The film is quite soap opera style- numerous characters are introduced, many having affairs with each other or suffering some sort of conflict with each other- Wagner having a torrid office romance with his secretary played by then up and coming star Susan Flannery is deliciously sexy. Holden’s son-in-law is responsible for the faulty electrical system yet blames his father-in-law for cutting budgets. Another subplot involves Astaire’s character attempting to swindle Jones’s character, but then falling in love with her. The plots are so melodramatic that, given the time period of the film, it has a definite primetime television soap opera style to it- think Dallas or Dynasty in a state of peril.

I enjoyed the enormous cast and trying to guess who will be killed off next and in what elaborate way the film will create to burn them to death is a joy to watch- several victims fall or jump to their deaths, which eerily (and sadly) bring back morbid images of jumpers from the World Trade towers on 9/11. The beginning of the film shows a dedication to firemen everywhere and the film has a definite moral and hero quality to the firemen sent to rescue the people in the building. They are portrayed as heroes and intended not to be forgotten in the midst of all the drama encompassing the story. This is admirable.

The special effects are elaborate and quite impressive- the glass elevator rescue scene is amazing! The beautiful set designs are a treat to watch as each lobby, apartment, or lounge in the skyscraper is exquisitely designed in the height of 1970’s style. Every sofa or carpet featured is plush, colorful, and sophisticated. The skyscraper, made of glass, is an amazing element of the film and the aerial views of the building, especially while ablaze are impressive to say the least- remember- 1974 was long before CGI. I am assuming small replicas of the building were used, but what an achievement from a visual perspective. The effects certainly champion the syrupy story elements.

My only small gripe with The Towering Inferno is, assumed to be 138 stories high, the action taking place at the top of the tower- the rooftop as well as the party scenes on the top floor- do not feel that high- The scenic outlook overlooking the water and some land feel about 25 stories high not 138. Some find The Towering Inferno to be nothing more than schmaltzy drama- I say schmaltz was never done better. Enjoy this feast of a big film.

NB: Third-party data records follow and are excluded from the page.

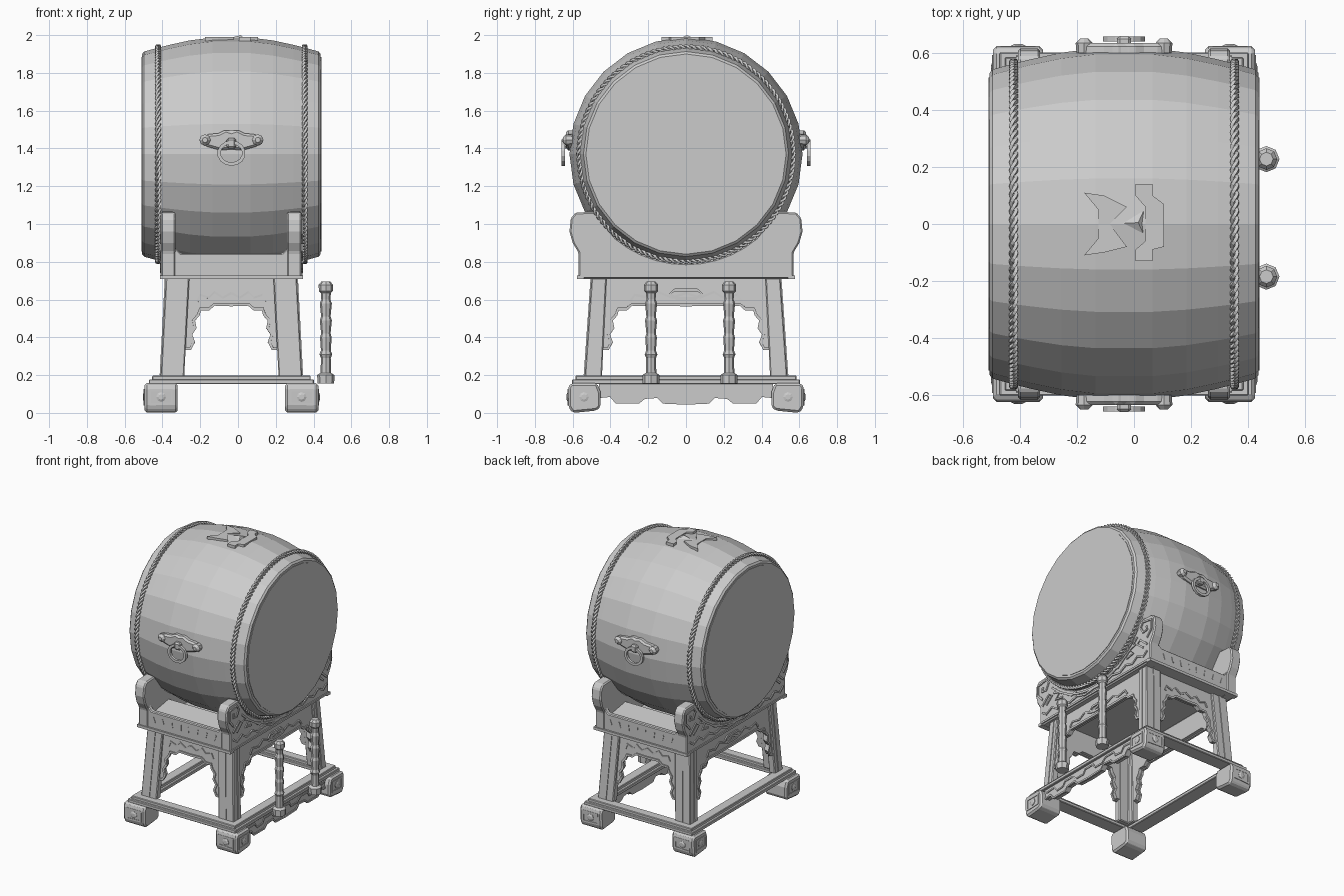
import bpy, bmesh
from math import sin, cos, pi, radians
from mathutils import Vector

CX, CZ = -0.035, 1.37          # stand centre in x, drum axis height


def finish(name, bm, mx=False, my=False, bevel=0):
    bmesh.ops.recalc_face_normals(bm, faces=bm.faces)
    me = bpy.data.meshes.new(name)
    bm.to_mesh(me)
    bm.free()
    ob = bpy.data.objects.new(name, me)
    ob.location.x = CX
    bpy.context.collection.objects.link(ob)
    if bevel:
        b = ob.modifiers.new("bevel", 'BEVEL')
        b.width, b.segments, b.limit_method = bevel, 1, 'ANGLE'
    if mx or my:
        m = ob.modifiers.new("mirror", 'MIRROR')
        m.use_axis = (mx, my, False)
        m.use_mirror_merge = False
    return ob


def skin(bm, rings, closed=False):
    vs = [[bm.verts.new(p) for p in r] for r in rings]
    n, k = len(vs[0]), len(vs)
    for i in range(k if closed else k - 1):
        a, b = vs[i], vs[(i + 1) % k]
        for j in range(n):
            bm.faces.new((a[j], a[(j + 1) % n], b[(j + 1) % n], b[j]))
    if not closed:
        bm.faces.new(vs[0][::-1])
        bm.faces.new(vs[-1])


def place(axis, p, t):
    return {'x': (t, p[0], p[1]), 'y': (p[0], t, p[1]), 'z': (p[0], p[1], t)}[axis]


def prism(name, axis, pts, a, b, shear=0, **kw):
    bm = bmesh.new()
    skin(bm, [[place(axis, p, t + shear * (0.71 - p[1])) for p in pts] for t in (a, b)])
    return finish(name, bm, **kw)


def box(name, x, y, z, **kw):
    return prism(name, 'z', [(x[0], y[0]), (x[1], y[0]), (x[1], y[1]), (x[0], y[1])], z[0], z[1], **kw)


def lathe(name, axis, prof, c, n, **kw):
    bm = bmesh.new()
    ang = [2 * pi * i / n for i in range(n)]
    skin(bm, [[place(axis, (c[0] + r * sin(a), c[1] + r * cos(a)), t) for a in ang] for t, r in prof])
    return finish(name, bm, **kw)


def tube(bm, pts, r, ref, cyclic=False):
    pts, ref, n, rings = [Vector(p) for p in pts], Vector(ref), len(pts), []
    for i, p in enumerate(pts):
        if cyclic:
            t = pts[(i + 1) % n] - pts[i - 1]
        else:
            t = pts[min(i + 1, n - 1)] - pts[max(i - 1, 0)]
        u = t.cross(ref).normalized()
        v = u.cross(t).normalized()
        rings.append([p + r * (u * cos(k * pi / 2 + pi / 4) + v * sin(k * pi / 2 + pi / 4)) for k in range(4)])
    skin(bm, rings, cyclic)


def relief(name, axis, t, lines, r=0.009, cyclic=False, shear=0, mx=True, my=True):
    bm = bmesh.new()
    for l in lines:
        tube(bm, [place(axis, p, t + shear * (0.71 - p[1])) for p in l], r, place(axis, (0, 0), 1), cyclic)
    return finish(name, bm, mx, my)


def sym(half):
    return half + [(-a, b) for a, b in half[::-1] if abs(a) > 1e-6]


# Drum barrel and heads
half = [(0.10, 0.617), (0.22, 0.602), (0.33, 0.578), (0.40, 0.56), (0.462, 0.543), (0.4725, 0.53)]
lathe("drum_barrel", 'x', [(-x, r) for x, r in half[::-1]] + half, (0, CZ), 24)
lathe("drum_head", 'x', [(-0.476, 0.515), (0.476, 0.515)], (0, CZ), 24)

# Twisted rope around each end
bm = bmesh.new()
for side in (-0.388, 0.388):
    for ph in (0, pi):
        pts = []
        for i in range(480):
            a = 2 * pi * i / 480
            w = 60 * a + ph
            rr = 0.567 + 0.008 * cos(w)
            pts.append((side + 0.009 * sin(w), rr * sin(a), CZ + rr * cos(a)))
        tube(bm, pts, 0.009, (1, 0, 0), True)
finish("drum_rope", bm)

# Carrying handles on both flanks
prism("handle_plate", 'y', sym([(0, 1.395), (0.06, 1.39), (0.13, 1.41), (0.165, 1.445), (0.13, 1.475),
                                (0.07, 1.48), (0.03, 1.50), (0, 1.49)]), 0.58, 0.635, my=True, bevel=0.012)
lathe("handle_knob", 'y', [(0.60, 0.027), (0.635, 0.03), (0.652, 0.014)], (0.14, 1.445), 8, mx=True, my=True)
box("handle_hinge", (-0.025, 0.025), (0.61, 0.66), (1.40, 1.455), my=True, bevel=0.01)
ring = [(0.066 * sin(i * pi / 7), 1.375 + 0.058 * cos(i * pi / 7)) for i in range(14)]
relief("handle_ring", 'y', 0.65, [ring], 0.013, True, mx=False)

# Broken-looking ornament on top of the barrel
prism("top_ornament_block", 'z', [(0.04, 0.14), (0.10, 0.14), (0.10, 0.10), (0.14, 0.07), (0.14, -0.08),
                                  (0.10, -0.09), (0.10, -0.13), (0.04, -0.13), (0.04, -0.09), (0.075, -0.06),
                                  (0.075, 0.06), (0.04, 0.10)], 1.94, 1.99)
prism("top_ornament_wings", 'z', [(-0.14, 0.11), (-0.07, 0.10), (0.01, 0.06), (-0.05, 0), (0.01, -0.08),
                                  (-0.07, -0.10), (-0.14, -0.11), (-0.09, -0.05), (-0.09, 0.05)], 1.94, 1.99)
bm = bmesh.new()
v = [bm.verts.new(p) for p in ((-0.05, 0, 1.975), (0.075, 0.06, 1.975), (0.075, -0.05, 1.975), (0.05, 0.005, 2.0))]
for f in ((0, 1, 2), (0, 1, 3), (1, 2, 3), (2, 0, 3)):
    bm.faces.new([v[i] for i in f])
finish("top_ornament_peak", bm)

# Cradle plates with scrolled horns
arc = [(0.578 * sin(radians(a)), CZ - 0.578 * cos(radians(a))) for a in (40, 32, 24, 16, 8, 0)]
prism("cradle_plate", 'x', sym([(0.57, 0.71), (0.57, 0.85), (0.60, 0.90), (0.617, 0.96), (0.61, 1.03),
                                (0.585, 1.06), (0.49, 1.065), (0.45, 1.05), (0.435, 1.005)] + arc),
      0.295, 0.372, mx=True, bevel=0.008)
edge = [(0.61 * sin(radians(a)), CZ - 0.61 * cos(radians(a))) for a in (46, 36, 27, 18, 9, 0)]
wave = [(0.54, 0.80), (0.50, 0.77), (0.44, 0.80), (0.39, 0.765), (0.32, 0.785), (0.26, 0.755), (0.18, 0.77),
        (0.10, 0.745), (0, 0.755)]
relief("cradle_carving", 'x', 0.372, [
    [(0.54, 0.90), (0.585, 0.95), (0.585, 1.02), (0.50, 1.035), (0.475, 1.0), (0.50, 0.955), (0.54, 0.96), (0.535, 0.99)],
    edge, wave, [(0.56, 0.725), (0, 0.725)],
    [(0.54, 0.85), (0.47, 0.91), (0.44, 0.89), (0.50, 0.84)],
    [(0.42, 0.90), (0.36, 0.88), (0.40, 0.84), (0.33, 0.83)],
    [(0.30, 0.84), (0.24, 0.80), (0.19, 0.81)]], 0.010)

# Front and back rails, trays and floor of the upper frame
prism("cradle_rail", 'y', sym([(0, 0.71), (0.33, 0.71), (0.33, 0.92), (0.30, 0.92), (0.295, 0.87),
                               (0.27, 0.845), (0, 0.845)]), 0.53, 0.565, my=True, bevel=0.006)
box("cradle_rail_moulding", (-0.378, 0.378), (0.54, 0.578), (0.708, 0.728), my=True)
relief("cradle_rail_ticks", 'y', 0.565,
       [[(x, 0.77), (x + x * 0.06, 0.81)] for x in (0.03, 0.10, 0.17, 0.24)], 0.005)
prism("cradle_tray", 'x', [(0.55, 0.84), (0.48, 0.815), (0.33, 0.84), (0.28, 0.80), (0.55, 0.78)], -0.3, 0.3, my=True)
box("cradle_floor", (-0.30, 0.30), (-0.54, 0.54), (0.712, 0.735))

# Splayed angle-section legs
bm = bmesh.new()
rings = []
for z, ox, oy, ix, iy in ((0.19, 0.375, 0.537, 0.25, 0.445), (0.72, 0.347, 0.50, 0.222, 0.42)):
    t = 0.05
    rings.append([(x, y, z) for x, y in ((ox, oy), (ix, oy), (ix, oy - t), (ox - t, oy - t), (ox - t, iy), (ox, iy))])
skin(bm, rings)
finish("leg", bm, True, True, 0.006)
bm = bmesh.new()
tube(bm, [(0.31, 0.536, 0.20), (0.283, 0.50, 0.71)], 0.008, (0, 1, 0))
tube(bm, [(0.374, 0.485, 0.20), (0.347, 0.455, 0.71)], 0.008, (1, 0, 0))
finish("leg_ridge", bm, True, True)

# Scalloped aprons between the legs
scallop = [(0.255, 0.34), (0.218, 0.34), (0.20, 0.375), (0.215, 0.415), (0.192, 0.45), (0.20, 0.49),
           (0.175, 0.52), (0.165, 0.55), (0.12, 0.55), (0.09, 0.575), (0, 0.572)]
wavy = [(0.18, 0.59), (0.165, 0.625), (0.12, 0.61), (0.09, 0.64), (0.045, 0.61), (0, 0.635)]
for name, ax, off, t, mir in (("front", 'y', 0, 0.485, {'my': True}), ("side", 'x', 0.195, 0.332, {'mx': True})):
    edge = [(a + off if a else 0, b) for a, b in scallop]
    prism(name + "_apron", ax, sym([(0.24 + off, 0.715)] + edge), t - 0.03, t, 0.062, **mir)
    relief(name + "_apron_edge", ax, t, [edge], 0.011, shear=0.062)
    relief(name + "_apron_wave", ax, t, [[(a * (1 + off * 3.3), b) for a, b in wavy]], 0.009, shear=0.062)
relief("side_apron_medallion", 'x', 0.337, [sym([(0, 0.65), (0.06, 0.65), (0.085, 0.63), (0.05, 0.605), (0, 0.605)])],
       0.011, True, my=False)

# Two-tier base frame
for name, d, z in (("base_rail_lower", 0.0, (0.152, 0.177)), ("base_rail_upper", 0.018, (0.172, 0.197))):
    box(name + "_long", (0.33 + d, 0.437 - d), (-0.603 + d, 0.603 - d), z, mx=True, bevel=0.004)
    box(name + "_short", (-0.437 + d, 0.437 - d), (0.50 + d, 0.603 - d), z, my=True, bevel=0.004)

# Feet with framed bosses
prism("foot", 'x', [(0.452, 0.03), (0.475, 0.012), (0.60, 0.0), (0.622, 0.03), (0.625, 0.135), (0.61, 0.157),
                    (0.47, 0.157), (0.452, 0.11)], 0.285, 0.46, mx=True, my=True, bevel=0.012)
relief("foot_frame_front", 'y', 0.619, [[(0.315, 0.05), (0.43, 0.045), (0.43, 0.12), (0.315, 0.12)]], 0.010, True)
relief("foot_frame_side", 'x', 0.457, [[(0.485, 0.05), (0.59, 0.045), (0.59, 0.12), (0.485, 0.12)]], 0.010, True)
lathe("foot_boss_front", 'y', [(0.61, 0.026), (0.626, 0.026), (0.632, 0.014)], (0.372, 0.084), 8, mx=True, my=True)
lathe("foot_boss_side", 'x', [(0.45, 0.026), (0.464, 0.026), (0.468, 0.014)], (0.54, 0.084), 8, mx=True, my=True)

# Carved skirt under the base on the stick side
skirt = [(0.46, 0.085), (0.40, 0.09), (0.37, 0.055), (0.25, 0.055), (0.22, 0.08), (0.15, 0.085), (0.12, 0.055), (0, 0.05)]
prism("base_skirt", 'x', sym([(0.46, 0.157)] + skirt), 0.385, 0.42)
relief("base_skirt_edge", 'x', 0.42, [skirt], 0.009, mx=False)
relief("base_skirt_scroll", 'x', 0.42, [[(0.44, 0.125), (0.36, 0.13), (0.33, 0.095), (0.27, 0.10), (0.25, 0.13), (0.17, 0.13),
                                         (0.13, 0.10), (0.06, 0.10), (0.04, 0.13), (0, 0.13)]], 0.008, mx=False)

# Two turned drumsticks standing at the head side
stick = [(0.155, 0.044), (0.20, 0.046), (0.212, 0.028), (0.29, 0.026), (0.31, 0.034), (0.33, 0.026), (0.40, 0.031),
         (0.42, 0.025), (0.49, 0.032), (0.51, 0.025), (0.58, 0.032), (0.60, 0.024), (0.635, 0.027), (0.645, 0.037),
         (0.678, 0.038), (0.695, 0.024)]
for i, y in enumerate((-0.185, 0.228)):
    lathe("drumstick_%d" % (i + 1), 'z', stick, (0.50, y), 8)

Oscar Nominations: Best Picture, Best Supporting Actor-Fred Astaire, Best Original Dramatic Score, Best Song-“We May Never Love Like This Again” (won), Best Sound, Best Art Direction, Best Cinematography (won), Best Film Editing (won)